Posts by Emily Gregory
I’m a project manager and often hold meetings with my team to ensure tasks get completed on time and project timelines aren’t in jeopardy. Recently, one team member said he wasn’t going to meet his deadlines. I wasn’t sure what to do. I didn’t want to call him out in front of everyone during the meeting, but I also didn’t want to let it slide. He has done this before. Any suggestions?
My assistant used $700 for a hotel room. I had never given him a spending limit, but I didn’t think he would spend $700. Now I need to tell him he won’t get reimbursed for that because it was way too much. How do I tell him? Help!
My boss loves to talk and gets very personal when she does. I’m not comfortable hearing what she shares with me, nor do I have the time for it.
I’m a great fan of your work, in particular Crucial Conversations. One thing I am struggling with, however, is how to practice these skills before applying them in a really Crucial Conversation. As all skills go, they need a certain level of mastery before you can rely on them when things get out of hand. What do you recommend?

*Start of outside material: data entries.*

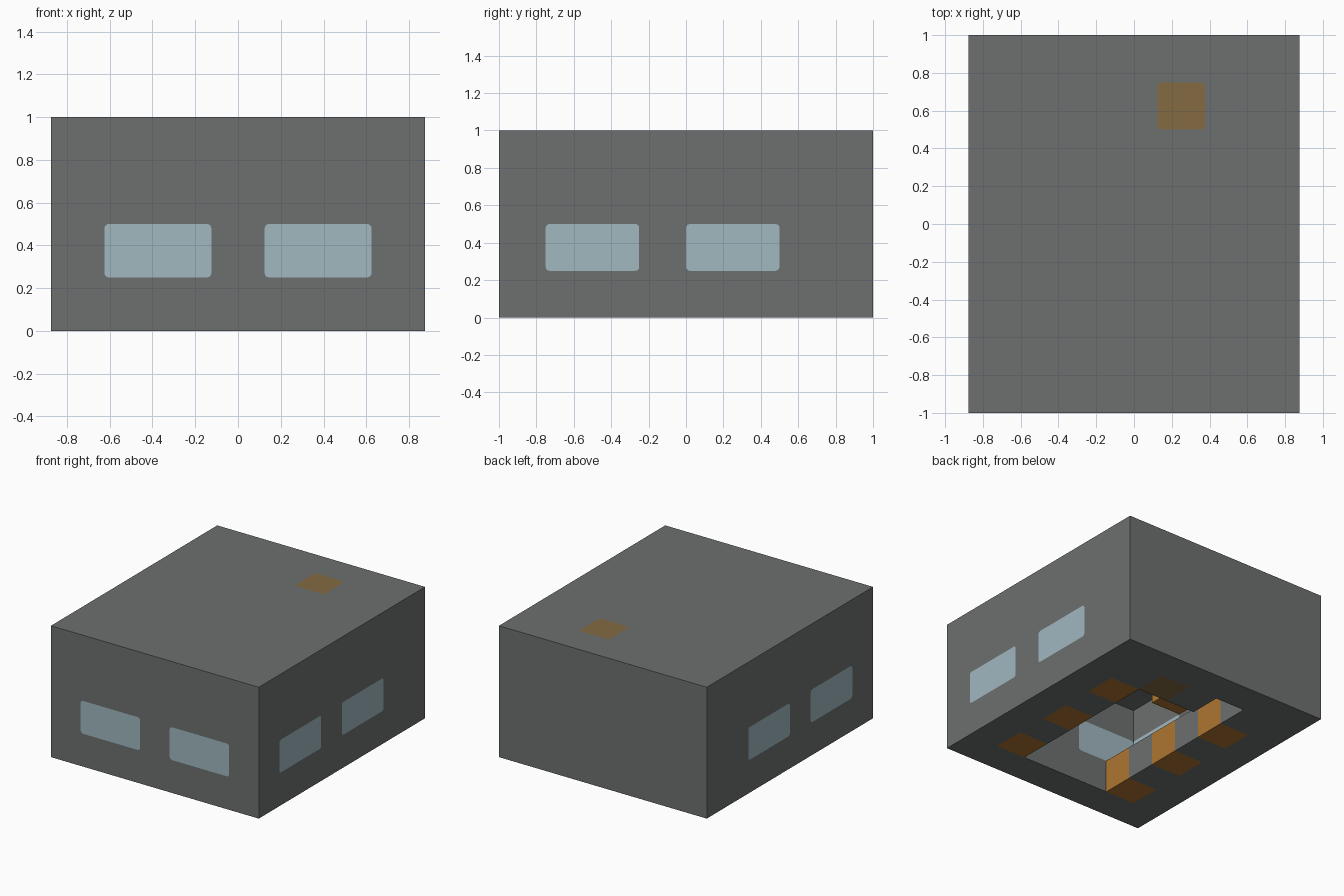
import bpy
import bmesh
from mathutils import Vector

start = bpy.data.objects.get("Cube")
if start:
    bpy.data.objects.remove(start, do_unlink=True)


def material(name, color):
    mat = bpy.data.materials.new(name)
    mat.use_nodes = True
    rgba = (*color, 1)
    mat.diffuse_color = rgba
    mat.node_tree.nodes["Principled BSDF"].inputs["Base Color"].default_value = rgba
    return mat


stone = material("grey stone", (0.155, 0.162, 0.16))
glass = material("pale blue glass", (0.35, 0.48, 0.53))
amber = material("amber", (0.42, 0.18, 0.032))
brown = material("brown", (0.23, 0.145, 0.055))


def block(name, low, high, mat, round_axis=None, radius=0.02):
    """Box between two corners; edges along round_axis may be rounded."""
    low, high = Vector(low), Vector(high)
    bm = bmesh.new()
    bmesh.ops.create_cube(bm, size=1)
    for v in bm.verts:
        v.co = (low + high) / 2 + v.co * (high - low)
    if round_axis is not None:
        edges = [e for e in bm.edges
                 if abs((e.verts[0].co - e.verts[1].co).normalized()[round_axis]) > 0.9]
        bmesh.ops.bevel(bm, geom=edges, offset=radius, segments=3,
                        profile=0.5, affect='EDGES')
    mesh = bpy.data.meshes.new(name)
    bm.to_mesh(mesh)
    bm.free()
    mesh.materials.append(mat)
    obj = bpy.data.objects.new(name, mesh)
    bpy.context.collection.objects.link(obj)
    return obj


# Hollow building shell
W, L, H, T = 0.875, 1, 1, 0.25
shell = block("shell", (-W, -L, 0), (W, L, H), stone)
cutters = []


def cut(low, high, axis=None):
    cutter = block("cutter", low, high, stone, axis)
    cutter.hide_render = True
    mod = shell.modifiers.new("cut", 'BOOLEAN')
    mod.operation = 'DIFFERENCE'
    mod.solver = 'EXACT'
    mod.object = cutter
    cutters.append(cutter)


def inset(name, low, high, mat, axis, rounded=True):
    """Block set flush through the shell, in a hole of its own size."""
    hole_low, hole_high = list(low), list(high)
    hole_low[axis] -= 0.05
    hole_high[axis] += 0.05
    use = axis if rounded else None
    cut(hole_low, hole_high, use)
    return block(name, low, high, mat, use)


# Room, floor opening and its back notch
cut((T - W, T - L, T), (W - T, L - T, H - T))
cut((-0.375, -0.75, -0.1), (0.375, 0.5, 0.3))
cut((-0.375, 0.4, -0.1), (-0.125, 0.75, 0.3))

for side, x in (("right", -1), ("left", 1)):
    def span(a, b):
        return sorted((x * a, x * b))

    # Front and side windows
    x0, x1 = span(0.125, 0.625)
    inset(f"front_window_{side}", (x0, -L, 0.25), (x1, T - L, 0.5), glass, 1)
    x0, x1 = span(W - T, W)
    for place, y in (("front", -0.75), ("back", 0)):
        inset(f"{side}_window_{place}", (x0, y, 0.25), (x1, y + 0.5, 0.5), glass, 0)

    # Floor pads beside the opening, and a wall block between the windows
    x0, x1 = span(0.375, 0.625)
    for place, y in (("front", -0.75), ("middle", -0.25), ("back", 0.25)):
        inset(f"floor_pad_{side}_{place}", (x0, y, 0), (x1, y + T, T), amber, 2, False)
    block(f"wall_block_{side}", (x0, -0.25, 0.5), (x1, 0, 0.75), amber)

# Post running from the floor up through the roof
inset("post_base", (0.125, 0.5, 0), (0.375, 0.75, T), brown, 2, False)
cut((0.125, 0.5, 0.7), (0.375, 0.75, 1.1), 2)
block("post", (0.125, 0.5, T), (0.375, 0.75, H), brown, 2)

# Bake the cuts and drop the helpers
bpy.context.view_layer.update()
graph = bpy.context.evaluated_depsgraph_get()
shell_mesh = bpy.data.meshes.new_from_object(shell.evaluated_get(graph))
shell.modifiers.clear()
shell.data = shell_mesh
for cutter in cutters:
    bpy.data.objects.remove(cutter, do_unlink=True)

How do you tell an employee they talk too much? My employee often talks to the point of having to tune them out. They give every little detail and then repeat themselves and I cannot get a word in edgewise and I have to wait until they take a breath to interrupt them. I end up focusing on them taking that breath instead of listening.
When we set out a year ago to rebuild Crucial Conversations, our most important objective was to make it relevant. We needed people to see themselves—and their conversations—in this course. More than ever before, we are being challenged to hold Crucial Conversations in a highly polarized, divisive environment. We’re challenging tough topics in the workplace, …

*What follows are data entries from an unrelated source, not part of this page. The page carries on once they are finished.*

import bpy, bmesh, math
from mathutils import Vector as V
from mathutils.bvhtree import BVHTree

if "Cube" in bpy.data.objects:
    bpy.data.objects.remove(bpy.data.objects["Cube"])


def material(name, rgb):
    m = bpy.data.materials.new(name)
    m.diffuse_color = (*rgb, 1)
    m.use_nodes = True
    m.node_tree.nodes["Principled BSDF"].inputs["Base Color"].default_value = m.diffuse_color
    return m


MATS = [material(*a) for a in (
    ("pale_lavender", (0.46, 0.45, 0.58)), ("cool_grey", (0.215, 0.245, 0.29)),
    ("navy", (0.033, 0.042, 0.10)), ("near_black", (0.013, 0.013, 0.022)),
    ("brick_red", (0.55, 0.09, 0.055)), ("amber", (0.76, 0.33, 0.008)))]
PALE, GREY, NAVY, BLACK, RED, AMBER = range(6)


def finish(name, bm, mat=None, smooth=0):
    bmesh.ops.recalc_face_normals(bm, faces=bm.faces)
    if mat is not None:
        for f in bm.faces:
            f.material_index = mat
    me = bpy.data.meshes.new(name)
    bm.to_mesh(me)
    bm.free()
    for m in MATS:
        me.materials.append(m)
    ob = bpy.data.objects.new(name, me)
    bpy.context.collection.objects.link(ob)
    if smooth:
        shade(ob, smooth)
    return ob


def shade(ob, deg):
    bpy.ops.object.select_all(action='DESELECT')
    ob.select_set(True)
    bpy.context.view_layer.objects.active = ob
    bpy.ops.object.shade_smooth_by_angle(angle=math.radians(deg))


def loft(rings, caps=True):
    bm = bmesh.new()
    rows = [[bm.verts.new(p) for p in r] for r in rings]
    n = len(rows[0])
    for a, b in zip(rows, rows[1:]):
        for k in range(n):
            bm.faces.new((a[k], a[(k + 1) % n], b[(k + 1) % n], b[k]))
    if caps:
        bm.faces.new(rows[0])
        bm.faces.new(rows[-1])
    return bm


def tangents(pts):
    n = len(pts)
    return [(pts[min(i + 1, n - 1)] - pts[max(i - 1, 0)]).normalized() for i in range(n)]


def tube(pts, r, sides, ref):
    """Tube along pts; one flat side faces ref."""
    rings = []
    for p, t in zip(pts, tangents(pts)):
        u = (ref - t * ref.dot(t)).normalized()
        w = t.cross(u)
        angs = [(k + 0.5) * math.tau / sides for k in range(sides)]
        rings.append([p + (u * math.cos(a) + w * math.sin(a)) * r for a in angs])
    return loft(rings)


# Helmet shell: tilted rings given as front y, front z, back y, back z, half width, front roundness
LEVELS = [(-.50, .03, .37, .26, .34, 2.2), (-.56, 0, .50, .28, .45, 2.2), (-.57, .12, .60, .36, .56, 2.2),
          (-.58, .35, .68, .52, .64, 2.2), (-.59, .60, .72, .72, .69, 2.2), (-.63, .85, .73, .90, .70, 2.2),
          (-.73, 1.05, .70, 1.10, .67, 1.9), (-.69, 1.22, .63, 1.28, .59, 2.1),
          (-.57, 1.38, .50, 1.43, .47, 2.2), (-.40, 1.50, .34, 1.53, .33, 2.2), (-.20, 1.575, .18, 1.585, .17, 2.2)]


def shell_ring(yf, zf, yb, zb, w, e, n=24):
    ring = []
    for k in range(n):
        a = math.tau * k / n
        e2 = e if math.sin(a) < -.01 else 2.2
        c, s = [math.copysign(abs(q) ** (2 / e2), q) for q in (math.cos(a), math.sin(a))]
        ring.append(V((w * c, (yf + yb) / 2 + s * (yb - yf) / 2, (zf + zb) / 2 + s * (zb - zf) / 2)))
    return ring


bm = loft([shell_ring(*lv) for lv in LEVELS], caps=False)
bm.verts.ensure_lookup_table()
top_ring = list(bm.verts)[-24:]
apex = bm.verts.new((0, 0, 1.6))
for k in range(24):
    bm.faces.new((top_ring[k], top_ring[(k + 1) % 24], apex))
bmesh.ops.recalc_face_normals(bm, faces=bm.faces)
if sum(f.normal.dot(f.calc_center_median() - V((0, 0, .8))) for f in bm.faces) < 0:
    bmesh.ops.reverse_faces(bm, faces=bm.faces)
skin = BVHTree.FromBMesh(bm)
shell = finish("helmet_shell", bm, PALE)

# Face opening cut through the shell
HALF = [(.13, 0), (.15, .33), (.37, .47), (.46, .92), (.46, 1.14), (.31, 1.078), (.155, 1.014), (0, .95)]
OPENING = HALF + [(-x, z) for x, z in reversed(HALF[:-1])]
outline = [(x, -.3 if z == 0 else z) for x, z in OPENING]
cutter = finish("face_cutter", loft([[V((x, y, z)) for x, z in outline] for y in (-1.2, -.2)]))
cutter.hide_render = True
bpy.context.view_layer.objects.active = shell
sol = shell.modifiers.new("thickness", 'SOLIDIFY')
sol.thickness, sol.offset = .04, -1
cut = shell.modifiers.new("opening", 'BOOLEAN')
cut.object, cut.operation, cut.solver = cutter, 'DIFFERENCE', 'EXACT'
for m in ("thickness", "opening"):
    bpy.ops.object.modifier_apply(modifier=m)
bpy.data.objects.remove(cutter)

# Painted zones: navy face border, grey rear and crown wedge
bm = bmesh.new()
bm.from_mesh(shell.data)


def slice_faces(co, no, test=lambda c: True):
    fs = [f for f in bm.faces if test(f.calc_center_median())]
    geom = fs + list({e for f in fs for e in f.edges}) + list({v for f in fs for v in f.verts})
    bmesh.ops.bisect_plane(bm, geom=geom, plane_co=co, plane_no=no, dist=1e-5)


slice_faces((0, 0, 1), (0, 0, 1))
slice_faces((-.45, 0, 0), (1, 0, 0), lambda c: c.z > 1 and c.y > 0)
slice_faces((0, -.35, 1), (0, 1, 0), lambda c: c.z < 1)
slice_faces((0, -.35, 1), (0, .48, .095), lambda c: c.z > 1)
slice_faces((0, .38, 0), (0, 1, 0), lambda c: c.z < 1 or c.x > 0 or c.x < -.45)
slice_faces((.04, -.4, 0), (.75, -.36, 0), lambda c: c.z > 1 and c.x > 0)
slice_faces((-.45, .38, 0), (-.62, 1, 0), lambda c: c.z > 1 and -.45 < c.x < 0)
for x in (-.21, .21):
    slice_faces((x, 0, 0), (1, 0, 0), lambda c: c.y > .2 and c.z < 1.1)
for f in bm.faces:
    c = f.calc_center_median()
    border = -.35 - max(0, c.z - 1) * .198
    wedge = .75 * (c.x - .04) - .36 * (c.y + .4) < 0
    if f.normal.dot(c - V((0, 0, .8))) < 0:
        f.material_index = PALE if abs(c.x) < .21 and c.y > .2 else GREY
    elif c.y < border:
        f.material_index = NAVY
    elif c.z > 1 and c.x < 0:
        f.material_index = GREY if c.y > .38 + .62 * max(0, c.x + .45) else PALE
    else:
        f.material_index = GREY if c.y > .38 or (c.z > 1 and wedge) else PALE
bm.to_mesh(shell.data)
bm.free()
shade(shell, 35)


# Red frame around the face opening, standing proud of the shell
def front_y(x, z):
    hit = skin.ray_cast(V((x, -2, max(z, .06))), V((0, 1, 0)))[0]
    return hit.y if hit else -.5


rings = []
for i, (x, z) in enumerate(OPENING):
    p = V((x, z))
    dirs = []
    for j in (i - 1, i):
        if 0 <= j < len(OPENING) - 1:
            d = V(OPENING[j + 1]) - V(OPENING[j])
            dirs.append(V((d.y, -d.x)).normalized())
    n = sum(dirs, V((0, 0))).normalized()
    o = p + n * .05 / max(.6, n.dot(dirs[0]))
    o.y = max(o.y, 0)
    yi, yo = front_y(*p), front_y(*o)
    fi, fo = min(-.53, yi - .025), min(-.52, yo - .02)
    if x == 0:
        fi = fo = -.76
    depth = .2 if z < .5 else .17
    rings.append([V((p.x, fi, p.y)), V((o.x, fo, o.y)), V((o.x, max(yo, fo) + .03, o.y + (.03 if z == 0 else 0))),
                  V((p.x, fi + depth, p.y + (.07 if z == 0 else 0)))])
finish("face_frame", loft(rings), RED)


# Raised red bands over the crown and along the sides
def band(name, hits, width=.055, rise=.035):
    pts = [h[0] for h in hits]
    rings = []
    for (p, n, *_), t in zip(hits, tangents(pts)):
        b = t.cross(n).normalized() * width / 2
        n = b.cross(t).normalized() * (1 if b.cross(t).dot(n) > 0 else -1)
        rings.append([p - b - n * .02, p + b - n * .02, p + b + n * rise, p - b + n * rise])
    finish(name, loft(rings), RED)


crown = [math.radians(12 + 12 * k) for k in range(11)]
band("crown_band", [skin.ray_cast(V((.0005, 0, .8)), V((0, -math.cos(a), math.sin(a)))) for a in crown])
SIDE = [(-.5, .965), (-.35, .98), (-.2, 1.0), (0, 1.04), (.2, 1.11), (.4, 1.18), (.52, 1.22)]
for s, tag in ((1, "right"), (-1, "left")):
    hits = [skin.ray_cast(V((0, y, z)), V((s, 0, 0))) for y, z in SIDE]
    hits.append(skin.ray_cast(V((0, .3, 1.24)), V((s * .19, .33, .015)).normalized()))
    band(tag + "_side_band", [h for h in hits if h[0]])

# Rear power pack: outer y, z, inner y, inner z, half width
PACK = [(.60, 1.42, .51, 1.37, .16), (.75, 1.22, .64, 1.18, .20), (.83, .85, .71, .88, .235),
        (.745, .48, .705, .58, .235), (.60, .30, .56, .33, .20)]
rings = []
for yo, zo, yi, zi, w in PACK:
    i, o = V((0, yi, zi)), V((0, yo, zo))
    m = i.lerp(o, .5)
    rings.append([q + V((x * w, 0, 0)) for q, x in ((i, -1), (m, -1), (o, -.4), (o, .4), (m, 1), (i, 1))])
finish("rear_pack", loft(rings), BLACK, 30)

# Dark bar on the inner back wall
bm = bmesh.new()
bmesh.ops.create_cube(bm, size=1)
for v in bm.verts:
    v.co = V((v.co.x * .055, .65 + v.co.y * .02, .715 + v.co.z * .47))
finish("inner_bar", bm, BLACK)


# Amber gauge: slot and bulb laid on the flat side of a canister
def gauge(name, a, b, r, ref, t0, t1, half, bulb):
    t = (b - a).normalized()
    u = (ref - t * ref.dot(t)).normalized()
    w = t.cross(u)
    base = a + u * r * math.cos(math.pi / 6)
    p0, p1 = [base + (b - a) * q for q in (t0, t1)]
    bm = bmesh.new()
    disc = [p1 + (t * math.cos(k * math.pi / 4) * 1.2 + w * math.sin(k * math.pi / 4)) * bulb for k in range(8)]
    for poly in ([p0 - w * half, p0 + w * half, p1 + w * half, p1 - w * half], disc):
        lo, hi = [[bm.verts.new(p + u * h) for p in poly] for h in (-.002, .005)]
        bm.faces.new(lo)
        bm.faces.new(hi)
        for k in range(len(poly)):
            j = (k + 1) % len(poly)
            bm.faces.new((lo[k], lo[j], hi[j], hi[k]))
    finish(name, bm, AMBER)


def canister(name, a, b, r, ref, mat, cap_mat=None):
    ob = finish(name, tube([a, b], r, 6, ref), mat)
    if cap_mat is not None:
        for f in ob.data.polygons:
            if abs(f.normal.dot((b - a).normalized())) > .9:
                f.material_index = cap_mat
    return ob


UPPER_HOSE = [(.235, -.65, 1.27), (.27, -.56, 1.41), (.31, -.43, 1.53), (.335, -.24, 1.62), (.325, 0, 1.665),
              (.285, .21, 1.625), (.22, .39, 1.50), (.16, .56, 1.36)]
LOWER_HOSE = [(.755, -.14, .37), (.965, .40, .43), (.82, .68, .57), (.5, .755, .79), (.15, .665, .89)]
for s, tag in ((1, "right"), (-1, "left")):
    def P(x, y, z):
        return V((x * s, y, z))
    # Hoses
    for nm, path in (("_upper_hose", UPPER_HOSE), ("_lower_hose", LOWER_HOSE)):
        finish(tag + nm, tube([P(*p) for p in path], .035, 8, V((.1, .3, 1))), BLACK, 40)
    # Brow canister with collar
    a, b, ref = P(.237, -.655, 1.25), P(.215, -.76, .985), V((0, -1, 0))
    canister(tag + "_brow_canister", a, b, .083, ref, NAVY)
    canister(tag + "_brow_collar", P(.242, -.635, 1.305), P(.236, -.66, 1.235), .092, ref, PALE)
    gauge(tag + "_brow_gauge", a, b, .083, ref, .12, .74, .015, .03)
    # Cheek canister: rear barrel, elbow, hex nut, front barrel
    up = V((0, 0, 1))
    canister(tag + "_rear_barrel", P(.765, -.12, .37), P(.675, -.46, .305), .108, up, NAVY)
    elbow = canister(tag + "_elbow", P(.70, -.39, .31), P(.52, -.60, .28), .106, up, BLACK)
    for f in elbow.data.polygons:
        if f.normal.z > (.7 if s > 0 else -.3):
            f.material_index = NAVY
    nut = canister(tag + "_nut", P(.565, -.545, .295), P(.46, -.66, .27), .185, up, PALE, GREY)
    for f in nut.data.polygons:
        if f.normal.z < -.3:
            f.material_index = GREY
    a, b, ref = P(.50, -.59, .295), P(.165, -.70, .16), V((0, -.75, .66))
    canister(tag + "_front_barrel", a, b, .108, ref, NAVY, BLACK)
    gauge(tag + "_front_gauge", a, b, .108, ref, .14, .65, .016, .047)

We overhauled our two most popular courses—Crucial Conversations and Crucial Accountability—with one objective: to demonstrate how timeless skills can be applied to today’s challenges. We refreshed everything from the videos to the practice scenarios to the slides and images. We are so excited for you to see and experience our new courses—Crucial Conversations for Mastering Dialogue and Crucial Conversations for Accountability.
For more than 30 years we have been teaching people that, when faced with Crucial Conversations, everyone falls along a communication continuum, where dialogue is in the middle, and silence and violence are at the polar, ineffective extremes.
What approach can you take when someone believes that hurting others (insulting, accusing, and so on) is good and right and helps the other person become better?